So the athletics authorities are considering whether to take action against DRUG CHEAT Dwain Chambers (call it double emphasis) over his autobiography, published to coincide with his successful Italian 60-metre job.
In the book, the muscle-bound Englishman divulges that he took combinations comprising over 300 performance-enhancing drugs in a 12-month period, and, most worryingly, passed all tests before being caught advertently as part of the ‘Balco’ scandal.
The argument by those levelling the disrepute charge seems to be that he is wrong to boast about such gross unsporting conduct. That basically he should just shut up about the whole affair at this stage and just get on with running; indeed faster now than he was than when fuelled by enough drugs to flatten any number of 100m champions over the past quarter-of-a-century or more.

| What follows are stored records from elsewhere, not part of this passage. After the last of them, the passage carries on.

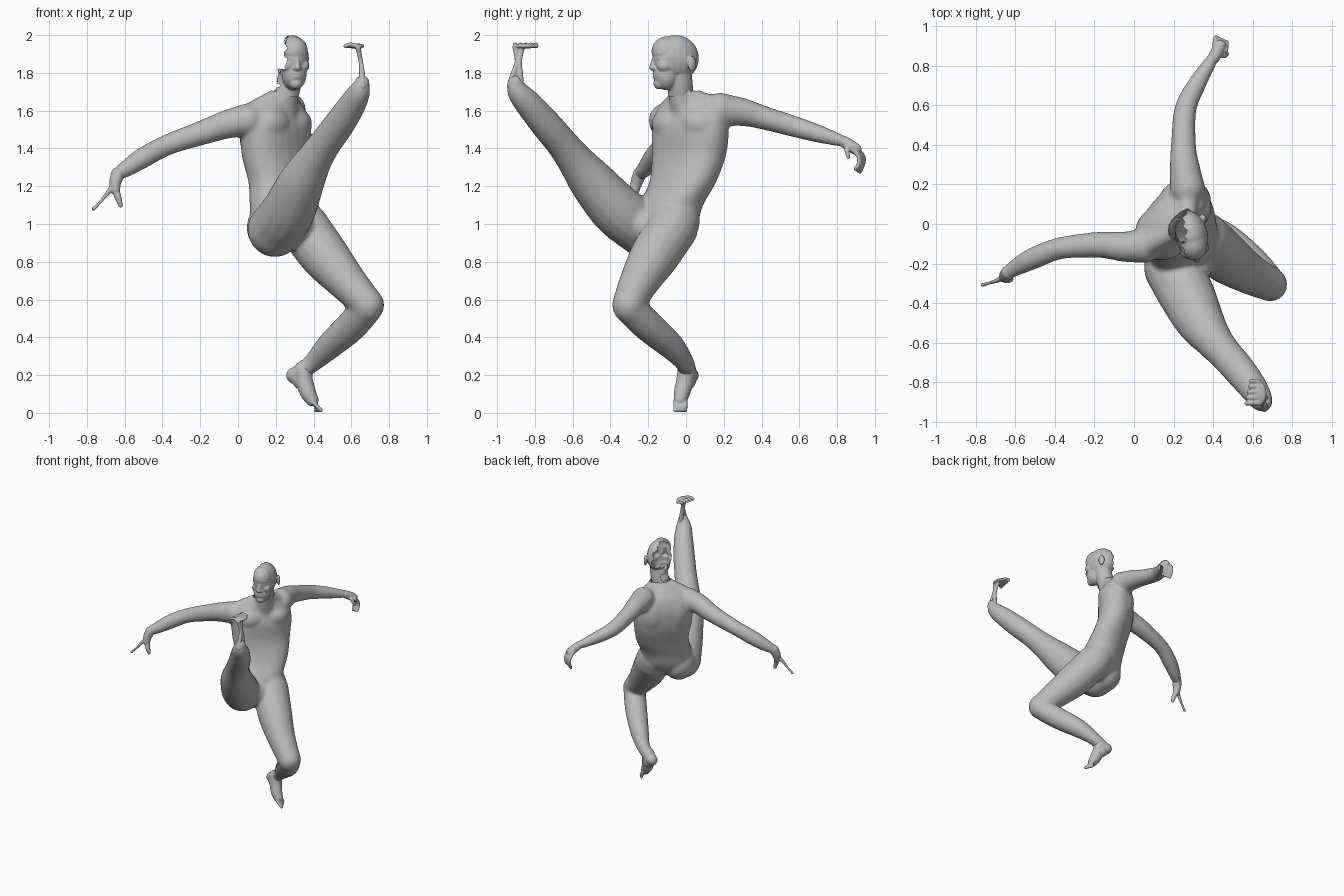
import bpy, bmesh, math
from mathutils import Vector, Matrix

cube = bpy.data.objects.get("Cube")
if cube:
    bpy.data.objects.remove(cube, do_unlink=True)

grey = bpy.data.materials.new("plain grey")
grey.use_nodes = True
COLOUR = (0.5, 0.5, 0.5, 1)
grey.diffuse_color = COLOUR
grey.node_tree.nodes["Principled BSDF"].inputs["Base Color"].default_value = COLOUR


def skin_rings(bm, rings):
    """Bridge a list of equal point rings and cap both ends."""
    vs = [[bm.verts.new(p) for p in r] for r in rings]
    n = len(vs[0])
    for a, b in zip(vs, vs[1:]):
        for i in range(n):
            j = (i + 1) % n
            bm.faces.new((a[i], a[j], b[j], b[i]))
    bm.faces.new(vs[0][::-1])
    bm.faces.new(vs[-1])


def spline(pts, steps=5):
    """Smooth curve through points of any dimension."""
    p = [pts[0]] + list(pts) + [pts[-1]]
    out = []
    for k in range(1, len(p) - 2):
        for s in range(steps):
            t = s / steps
            out.append([0.5 * (2 * b + (c - a) * t + (2 * a - 5 * b + 4 * c - d) * t * t
                               + (3 * b - a - 3 * c + d) * t ** 3)
                        for a, b, c, d in zip(p[k - 1], p[k], p[k + 1], p[k + 2])])
    return out + [list(pts[-1])]


def blob(bm, c, r, turn=0.0):
    """Ellipsoid with radii r, turned about z by degrees."""
    m = Matrix.Translation(c) @ Matrix.Rotation(math.radians(turn), 4, 'Z') @ Matrix.Diagonal((*r, 1))
    bmesh.ops.create_uvsphere(bm, u_segments=20, v_segments=14, radius=1, matrix=m)


def tube(bm, pts):
    """Round limb through (x, y, z, radius) points."""
    path = spline(pts)
    rings = []
    for i, q in enumerate(path):
        d = Vector(path[min(i + 1, len(path) - 1)][:3]) - Vector(path[max(i - 1, 0)][:3])
        d.normalize()
        if i == 0:
            u = Vector((0.31, 0.9, -0.3)) if abs(d.z) > 0.6 else Vector((0, 0, 1))
        u = (u - d * u.dot(d)).normalized()
        v = d.cross(u)
        rings.append([Vector(q[:3]) + q[3] * (u * math.cos(a) + v * math.sin(a))
                      for a in [k * math.tau / 16 for k in range(16)]])
    skin_rings(bm, rings)
    for q in (path[0], path[-1]):
        blob(bm, q[:3], (q[3],) * 3)


def trunk(bm, rows):
    """Stack of boxy ellipses: z, x, y, half width, half depth, turn in degrees."""
    def square(t):
        return math.copysign(abs(t) ** 0.88, t)
    rings = []
    for z, x, y, w, d, t in spline(rows):
        c, s = math.cos(math.radians(t)), math.sin(math.radians(t))
        ring = []
        for k in range(28):
            a = k * math.tau / 28
            p, q = w * square(math.cos(a)), d * square(math.sin(a))
            ring.append(Vector((x + p * c - q * s, y + p * s + q * c, z)))
        rings.append(ring)
    skin_rings(bm, rings)


def finish(name, bm, voxel, smooth, cut=None):
    """Fuse the pieces into one smooth skin, then optionally tear faces away."""
    bmesh.ops.recalc_face_normals(bm, faces=bm.faces)
    me = bpy.data.meshes.new(name)
    bm.to_mesh(me)
    bm.free()
    ob = bpy.data.objects.new(name, me)
    bpy.context.collection.objects.link(ob)
    r = ob.modifiers.new("fuse", 'REMESH')
    r.mode, r.voxel_size = 'VOXEL', voxel
    s = ob.modifiers.new("soften", 'SMOOTH')
    s.factor, s.iterations = 0.5, smooth
    new = bpy.data.meshes.new_from_object(ob.evaluated_get(bpy.context.evaluated_depsgraph_get()))
    ob.modifiers.clear()
    ob.data = new
    bpy.data.meshes.remove(me)
    new.name = name
    if cut:
        b = bmesh.new()
        b.from_mesh(new)
        bmesh.ops.delete(b, geom=[f for f in b.faces if cut(f.calc_center_median())], context='FACES')
        b.to_mesh(new)
        b.free()
    new.materials.clear()
    new.materials.append(grey)
    for f in new.polygons:
        f.use_smooth = True
        f.material_index = 0


# Body: trunk
bm = bmesh.new()
trunk(bm, [(0.88, .28, -.15, .09, .08, 28), (0.98, .26, -.115, .185, .145, 30),
           (1.10, .243, -.08, .19, .147, 38), (1.22, .232, -.018, .20, .135, 45),
           (1.36, .203, .015, .222, .134, 50), (1.50, .20, .022, .232, .135, 50),
           (1.60, .20, .02, .205, .108, 50), (1.655, .22, .01, .12, .08, 50),
           (1.69, .245, -.01, .07, .065, 50)])
# Chest, shoulder blades, shoulder slopes and neck root
fwd, side = Vector((.77, -.64, 0)), Vector((.64, .77, 0))
for s in (-1, 1):
    c = Vector((.20, .02, 0)) + side * s * .09
    blob(bm, c + fwd * .055 + Vector((0, 0, 1.53)), (.11, .08, .085), 50)
    blob(bm, c - fwd * .055 + Vector((0, 0, 1.47)), (.105, .085, .15), 50)
tube(bm, [(.25, -.01, 1.68, .058), (.14, -.07, 1.632, .052), (.05, -.12, 1.57, .06)])
tube(bm, [(.26, 0, 1.68, .058), (.27, .10, 1.642, .052), (.27, .19, 1.615, .07)])
tube(bm, [(.235, .005, 1.60, .085), (.245, -.015, 1.66, .075), (.258, -.028, 1.74, .068)])
# Seat and front of pelvis
blob(bm, (.33, -.05, 1.02), (.12, .125, .13))
blob(bm, (.17, -.15, .98), (.125, .13, .135))
blob(bm, (.32, -.21, .985), (.08, .085, .09))
# Raised right leg
tube(bm, [(.195, -.225, .97, .145), (.268, -.36, 1.07, .142), (.333, -.49, 1.215, .124),
          (.40, -.585, 1.335, .098), (.46, -.655, 1.425, .086), (.53, -.735, 1.52, .083),
          (.60, -.825, 1.625, .074), (.642, -.888, 1.70, .06), (.658, -.905, 1.75, .04)])
# Bent left leg
tube(bm, [(.35, -.07, .98, .135), (.46, -.168, .83, .13), (.58, -.25, .69, .105), (.688, -.305, .572, .087)])
tube(bm, [(.688, -.305, .562, .084), (.60, -.20, .46, .084), (.485, -.08, .355, .072), (.40, -.01, .27, .052),
          (.335, .01, .22, .047)])
# Right and left arms
tube(bm, [(.05, -.11, 1.55, .088), (-.05, -.115, 1.53, .077), (-.17, -.105, 1.49, .067),
          (-.37, -.122, 1.42, .056), (-.50, -.17, 1.352, .056), (-.58, -.21, 1.30, .047), (-.645, -.25, 1.26, .034)])
tube(bm, [(.27, .18, 1.605, .09), (.255, .30, 1.592, .075), (.25, .40, 1.566, .064),
          (.26, .58, 1.514, .056), (.32, .71, 1.475, .047), (.40, .84, 1.435, .03)])
finish("body", bm, 0.011, 11, lambda p: p.z > 1.705 and p.x < .33 and p.y > -.3)

# Head and neck, built facing -y then turned a little
bm = bmesh.new()
tube(bm, [(-.033, .034, -.225, .068), (-.01, .028, -.14, .067), (0, .015, -.06, .066)])
blob(bm, (0, 0, .0), (.088, .126, .122))
blob(bm, (0, -.045, .035), (.074, .085, .08))
blob(bm, (0, -.05, -.085), (.066, .072, .085))
blob(bm, (0, -.088, -.135), (.035, .032, .03))
blob(bm, (0, -.095, .025), (.06, .03, .016))
tube(bm, [(0, -.112, .02, .010), (0, -.122, -.025, .013), (0, -.128, -.05, .016)])
for dz in (-.083, -.099):
    blob(bm, (0, -.109, dz), (.026, .016, .009))
for s in (-1, 1):
    blob(bm, (s * .015, -.116, -.054), (.013, .013, .010))
    blob(bm, (s * .034, -.099, .002), (.02, .014, .011))
    blob(bm, (s * .045, -.07, -.04), (.032, .042, .035))
    blob(bm, (s * .086, .068, -.03), (.012, .025, .042), s * 20)
bmesh.ops.transform(bm, verts=bm.verts, matrix=Matrix.Translation((.285, -.055, 1.878))
                    @ Matrix.Rotation(math.radians(14), 4, 'Z'))


def torn(p):
    """Open neck end, and a ragged opening on the right of the skull and neck."""
    edge = .255 + .008 * math.sin(p.z * 95) + .006 * math.sin(p.y * 130)
    if p.z < 1.82:
        edge -= .045
    return p.z < 1.675 or (p.z > 1.71 and p.x < edge)


finish("head", bm, 0.0055, 4, torn)

# Left foot, pointing down
bm = bmesh.new()
tube(bm, [(.345, .005, .225, .05), (.35, -.005, .17, .047), (.372, -.022, .105, .043), (.392, -.03, .07, .035)])
tube(bm, [(.335, .01, .215, .046), (.298, .024, .198, .043)])
blob(bm, (.33, .01, .175), (.045, .045, .05))
for i in range(5):
    y = -.056 + .013 * i
    tube(bm, [(.39, y * .8 - .005, .07, .016), (.415, y, .038, .012), (.44 - .007 * i, y, .014, .011)])
finish("left_foot", bm, 0.0055, 3)

# Raised right foot: narrow ankle strip, sole pad and toes
bm = bmesh.new()
for dy in (-.025, .012):
    tube(bm, [(.658, -.895 + dy * 1.3, 1.73, .022), (.657, -.89 + dy, 1.79, .016),
              (.65, -.885 + dy * .4, 1.86, .012), (.635, -.88 + dy, 1.935, .014)])
blob(bm, (.625, -.855, 1.942), (.045, .065, .014))
for i in range(5):
    y = -.905 + .028 * i
    tube(bm, [(.63, y, 1.942, .012), (.595, y, 1.95, .011), (.57 + .006 * i, y, 1.942, .012)])
finish("right_foot", bm, 0.005, 1)

# Left hand, fingers curling down
bm = bmesh.new()
tube(bm, [(.40, .835, 1.436, .03), (.42, .87, 1.415, .032), (.435, .90, 1.395, .03)])
for i in range(4):
    x, y = .408 + .018 * i, .925 - .008 * i
    tube(bm, [(x, y - .025, 1.40, .014), (x + .004, y + .012, 1.36, .012),
              (x + .006, y + .014, 1.32, .011), (x + .006, y - .004, 1.275 + .006 * i, .01)])
tube(bm, [(.42, .855, 1.42, .016), (.455, .85, 1.395, .013), (.47, .86, 1.355, .01)])
finish("left_hand", bm, 0.005, 1)

# Right hand: partial palm, one finger and a thin strand
bm = bmesh.new()
tube(bm, [(-.635, -.245, 1.265, .036), (-.65, -.262, 1.22, .032), (-.65, -.272, 1.18, .026)])
tube(bm, [(-.65, -.27, 1.19, .02), (-.635, -.28, 1.14, .018), (-.622, -.28, 1.10, .013)])
tube(bm, [(-.65, -.265, 1.21, .018), (-.69, -.285, 1.165, .012), (-.73, -.298, 1.115, .008), (-.765, -.308, 1.08, .010)])
finish("right_hand", bm, 0.005, 1)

The newly-clean Chambers says he’s just a messenger and shouldn’t be shot at. (Though as Eamon Coghlan observed, there must be a suspicion that such massive dosages have a residual effect on a person’s performance long-term. It’s not as if he’s shrunk that much since kicking the junk, is it.)
Surely though if anyone has brought the sport into disrepute it’s those who made the decision that Chambers should be allowed to resume his running career, albeit not at Olympic level, after serving his two-year ban. He should have been barred from athletics for life, and then see how many copies of ‘Race Against Me’ he’d shift. ‘Sub-10.0′ perhaps.